But many questions remain, and the goal of Dr. Lahda's study will be to answer some of them. Among the most basic is whether the drug, which is given by injection, can reach the central nervous system. He and his colleagues will be looking at that, as well as whether short-term treatment can reduce peripheral signs of inflammation, as measured by blood tests. If these tests are positive, and the treatment proves safe, it could set the stage for a larger trial to determine whether the drug can slow progression of the disease.
Latest Data on Tirasemtiv Indicates Promise, Problems
Tirasemtiv is being developed as a symptomatic treatment for ALS. The drug increases the force of muscle contraction, especially at low levels of muscle stimulation, allowing a person with ALS to perform activities of daily living with less effort. Results from short-term trials have looked promising, although side effects have prevented some people from continuing on treatment.
BENEFIT-ALS, a Phase IIb, multi-national, double-blind, randomized, placebo-controlled, clinical trial designed to evaluate the safety, tolerability and efficacy of tirasemtiv in people with ALS has recently been completed. Andrew Wolff, M.D., Chief Medical Officer of Cytokinetics, the developer of the drug, gave the group an overview of the results.
The trial enrolled 711 people with ALS. All subjects completed one week of open-label treatment to screen out those who could not tolerate the drug, mostly due to dizziness. The 605 individuals remaining were randomized to receive placebo or tirasemtiv. The dose of drug was increased within the limits of tolerance, up to a maximum of 500 mg per day. About half of the group receiving tirasemtiv was able to tolerate the maximum dose.
Score on the ALS Functional Rating Scale (ALSFRS) was the primary measurement in the trial. There were many secondary measurements, including several different tests of breathing, muscle strength and endurance.
One of those, called the “slow vital capacity,” which is related to normal low-volume breathing, declined less for those taking tirasemtiv than for those taking placebo, at each of the times it was tested throughout the 12-week study. Muscle strength was also significantly better for those taking tirasemtiv. However, several other measures of breathing function were not different, and there was also no difference between the two groups on the ALSFRS, which combines multiple measures of function.
Nausea and other gastrointestinal disturbances were common among those receiving tirasemtiv, as was dizziness (despite the initial screening), and these were important contributors to a higher level of drop-outs among participants versus those receiving placebo.

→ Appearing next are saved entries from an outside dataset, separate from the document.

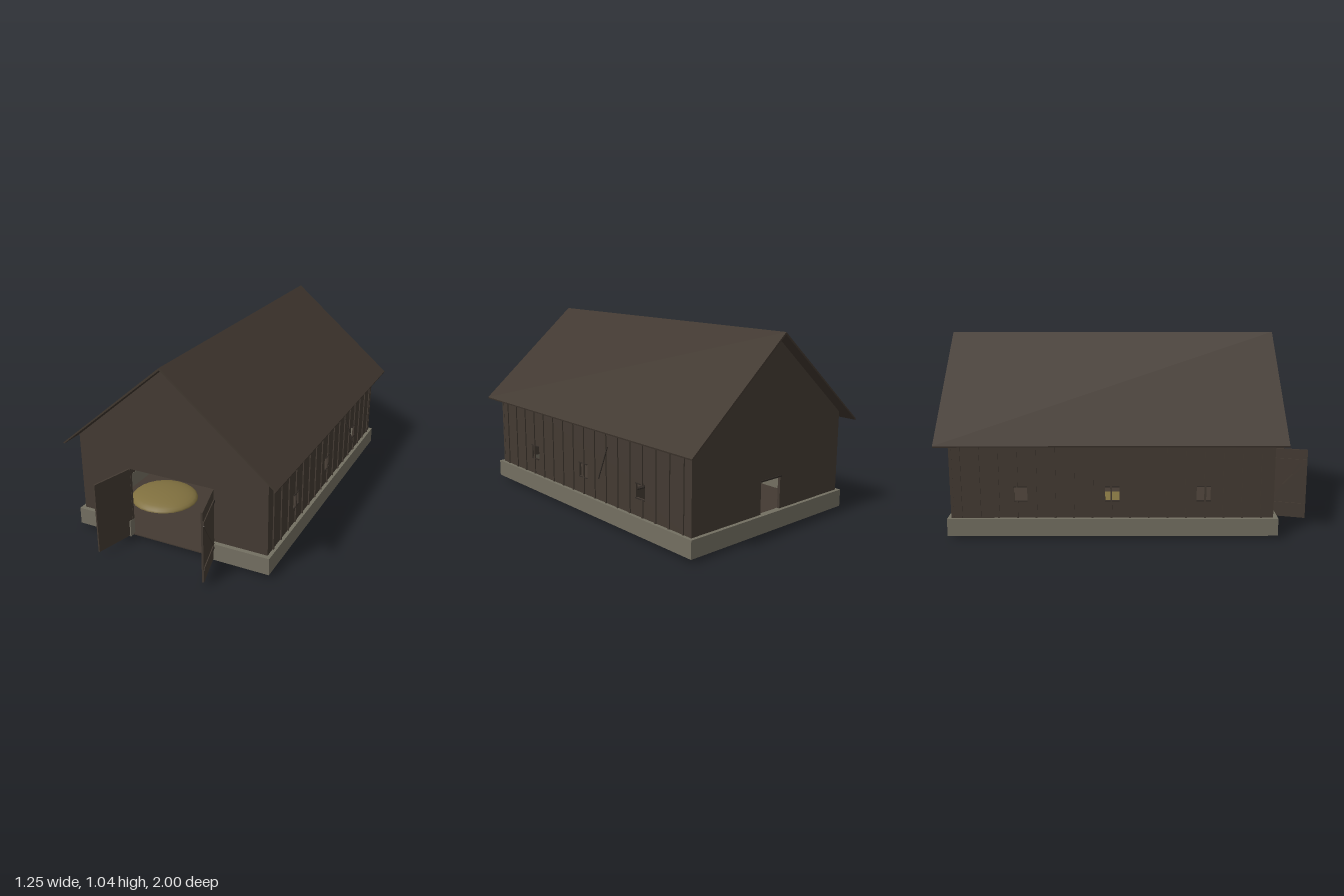
import * as THREE from 'three';

const mat = (name, color, opts = {}) => {
  const m = new THREE.MeshStandardMaterial({ color, ...opts });
  m.name = name;
  return m;
};

const CX = -0.012; // ridge line

export function createModel() {
  const barn = new THREE.Group();
  barn.name = 'barn';
  const wood = mat('wall wood', 0x433a32);
  const roofWood = mat('roof wood', 0x40372f);
  const darkWood = mat('dark wood', 0x302a25);
  const stone = mat('foundation stone', 0x736f61);
  const hay = mat('hay', 0x80703f);

  const add = (name, geo, material, parent = barn) => {
    const m = new THREE.Mesh(geo, material);
    m.name = name;
    parent.add(m);
    return m;
  };
  // Box given by its minimum and maximum on each axis
  const box = (name, material, [x0, x1], [y0, y1], [z0, z1], parent = barn) => {
    const m = add(name, new THREE.BoxGeometry(x1 - x0, y1 - y0, z1 - z0), material, parent);
    m.position.set((x0 + x1) / 2, (y0 + y1) / 2, (z0 + z1) / 2);
    return m;
  };
  const polygon = (pts) => new THREE.Shape(pts.map(([x, y]) => new THREE.Vector2(x, y)));
  const rect = (x0, x1, y0, y1) => polygon([[x0, y0], [x1, y0], [x1, y1], [x0, y1]]);
  const extrude = (shape, depth) => new THREE.ExtrudeGeometry(shape, { depth, bevelEnabled: false });
  // Thin bar between two points
  const bar = (name, material, a, b, w, d, parent = barn) => {
    const p = new THREE.Vector3(...a), q = new THREE.Vector3(...b);
    const m = add(name, new THREE.BoxGeometry(w, p.distanceTo(q), d), material, parent);
    m.position.copy(p).add(q).multiplyScalar(0.5);
    m.quaternion.setFromUnitVectors(new THREE.Vector3(0, 1, 0), q.sub(p).normalize());
    return m;
  };

  // Base, floor and foundation, open at the front door
  box('base', darkWood, [-0.525, 0.5], [0, 0.021], [-0.9, 0.735]);
  box('floor', wood, [-0.55, 0.525], [0.019, 0.025], [-0.92, 0.77]);
  const FY = [0.02, 0.115];
  box('foundationLeft', stone, [0.525, 0.56], FY, [-0.955, 0.795]);
  box('foundationRight', stone, [-0.585, -0.55], FY, [-0.955, 0.795]);
  box('foundationBack', stone, [-0.55, 0.525], FY, [-0.955, -0.92]);
  box('foundationFrontLeft', stone, [0.23, 0.525], FY, [0.755, 0.795]);
  box('foundationFrontRight', stone, [-0.55, -0.255], FY, [0.755, 0.795]);

  // Gable walls
  const gable = (name, z, opening) => {
    const [x0, x1, y0, y1] = opening;
    const s = polygon([[-0.565, 0.115], [x0, 0.115], [x0, y1], [x1, y1], [x1, y0],
      [x1, 0.115], [0.541, 0.115], [0.541, 0.56], [CX, 1.025], [-0.565, 0.56]]);
    add(name, extrude(s, 0.015), wood).position.z = z;
  };
  gable('frontWall', 0.755, [-0.255, 0.23, 0.115, 0.42]);
  gable('backWall', -0.935, [-0.087, 0.06, 0.115, 0.287]);
  box('backDoorLintel', darkWood, [-0.095, 0.068], [0.287, 0.295], [-0.94, -0.93]);

  // Side walls with windows, frames and battens
  const windows = [[0.362, 0.437], [-0.12, -0.045], [-0.6, -0.53]];
  for (const side of [1, -1]) {
    const label = side > 0 ? 'left' : 'right';
    const s = rect(-0.935, 0.77, 0.115, 0.562);
    for (const [a, b] of windows) s.holes.push(rect(a, b, 0.21, 0.285));
    const geo = extrude(s, 0.012).rotateY(-Math.PI / 2); // shape x becomes z
    add(label + 'SideWall', geo, wood).position.x = side > 0 ? 0.54 : -0.552;
    const x = CX + side * 0.5545;
    for (let k = -13; k <= 3; k++) {
      const z = 0.407 + k * 0.099;
      const spans = k === -10 ? [[0.115, 0.21], [0.285, 0.555]] : [[0.115, 0.555]];
      for (const y of spans) box(label + 'Batten', wood, [x - 0.004, x + 0.004], y, [z - 0.005, z + 0.005]);
    }
    for (const [a, b] of windows)
      for (const y of [0.207, 0.285])
        box(label + 'WindowTrim', darkWood, [x - 0.003, x + 0.003], [y, y + 0.004], [a, b]);
  }

  // Roof as one folded sheet
  const roof = polygon([[-0.627, 0.515], [CX, 1.028], [0.603, 0.515],
    [0.605, 0.523], [CX, 1.041], [-0.629, 0.523]]);
  add('roof', extrude(roof, 1.83), roofWood).position.z = -1;

  // Open front doors, with ledges, braces and hinges on the outer face
  for (const side of [1, -1]) {
    const door = new THREE.Group();
    door.name = side > 0 ? 'leftDoor' : 'rightDoor';
    box('doorPanel', wood, [-0.005, 0.005], [0.025, 0.42], [0, 0.236], door);
    const ox = side * 0.007;
    for (const y of [0.09, 0.345])
      box('doorLedge', wood, [ox - 0.003, ox + 0.003], [y, y + 0.02], [0.01, 0.23], door);
    bar('doorBrace', wood, [ox, 0.11, 0.025], [ox, 0.345, 0.225], 0.006, 0.014, door);
    for (const y of [0.09, 0.35])
      box('hinge', darkWood, [ox - 0.005, ox + 0.005], [y, y + 0.012], [0, 0.05], door);
    door.position.set(CX + side * 0.248, 0, 0.77);
    door.rotation.y = side * 0.26;
    barn.add(door);
  }

  // Pole leaning out from the left side
  bar('sidePole', darkWood, [0.562, 0.433, -0.327], [0.621, 0.275, -0.327], 0.005, 0.005);

  // Loft with its posts and hay
  box('loftFloor', wood, [-0.55, 0.525], [0.372, 0.384], [-0.92, 0.1]);
  for (const x of [-0.12, 0.155])
    for (const z of [0.09, -0.4]) box('loftPost', wood, [x - 0.009, x + 0.009], [0.025, 0.372], [z - 0.009, z + 0.009]);
  for (let i = 0; i < 4; i++)
    box('loftBale', hay, [-0.5 + i * 0.13, -0.375 + i * 0.13], [0.384, 0.454], [-0.3, -0.1]);

  // Ground floor: hay heap, bales and low partition
  const heap = add('hayHeap', new THREE.SphereGeometry(0.2, 24, 8, 0, Math.PI * 2, 0, Math.PI / 2), hay);
  heap.scale.set(1, 0.26, 0.95);
  heap.position.set(-0.31, 0.024, 0.35);
  for (let i = 0; i < 3; i++)
    box('groundBale', hay, [-0.5 + i * 0.131, -0.373 + i * 0.131], [0.025, 0.113], [-0.2, 0.02]);
  box('partition', wood, [-0.108, 0.525], [0.025, 0.113], [-0.22, -0.2]);
  box('partitionRail', darkWood, [-0.54, 0.525], [0.113, 0.12], [-0.225, -0.195]);

  // Ladder to the loft
  for (const x of [0.083, 0.135])
    box('ladderRail', darkWood, [x - 0.004, x + 0.004], [0.025, 0.47], [0.11, 0.122]);
  for (let y = 0.06; y < 0.46; y += 0.034)
    box('ladderRung', darkWood, [0.083, 0.135], [y, y + 0.006], [0.112, 0.119]);

  // Crate, bale and stool in the corner
  box('cornerBale', hay, [0.165, 0.23], [0.025, 0.07], [0.1, 0.2]);
  box('crate', darkWood, [0.175, 0.26], [0.07, 0.165], [0.1, 0.18]);
  return barn;
}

Dr. Wolff indicated that there is much more analysis of the data still to come, but the earliest analyses suggest that the gastrointestinal side effects may have contributed to the apparent lack of superiority of tirasemtiv. He said that those individuals who reported the most GI disturbance also lost the most weight during the study, and this may have limited their ability to achieve the highest dose and contributed to the lack of benefit in these subjects. In those who did not lose weight on tirasemtiv, ALSFRS scores improved during the trial.
Further analysis of the results are in the works, and will inform decisions about future development of the drug, which will likely include modifications to the study design in the event of a larger Phase 3 trial. There is clearly interest in the ALS community for pursuing development. As lead investigator Jeremy Shefner, M.D., pointed out, “This is the most positive therapy trial in ALS since riluzole.” Future modifications may include addressing nausea and weight loss with adjunctive therapies.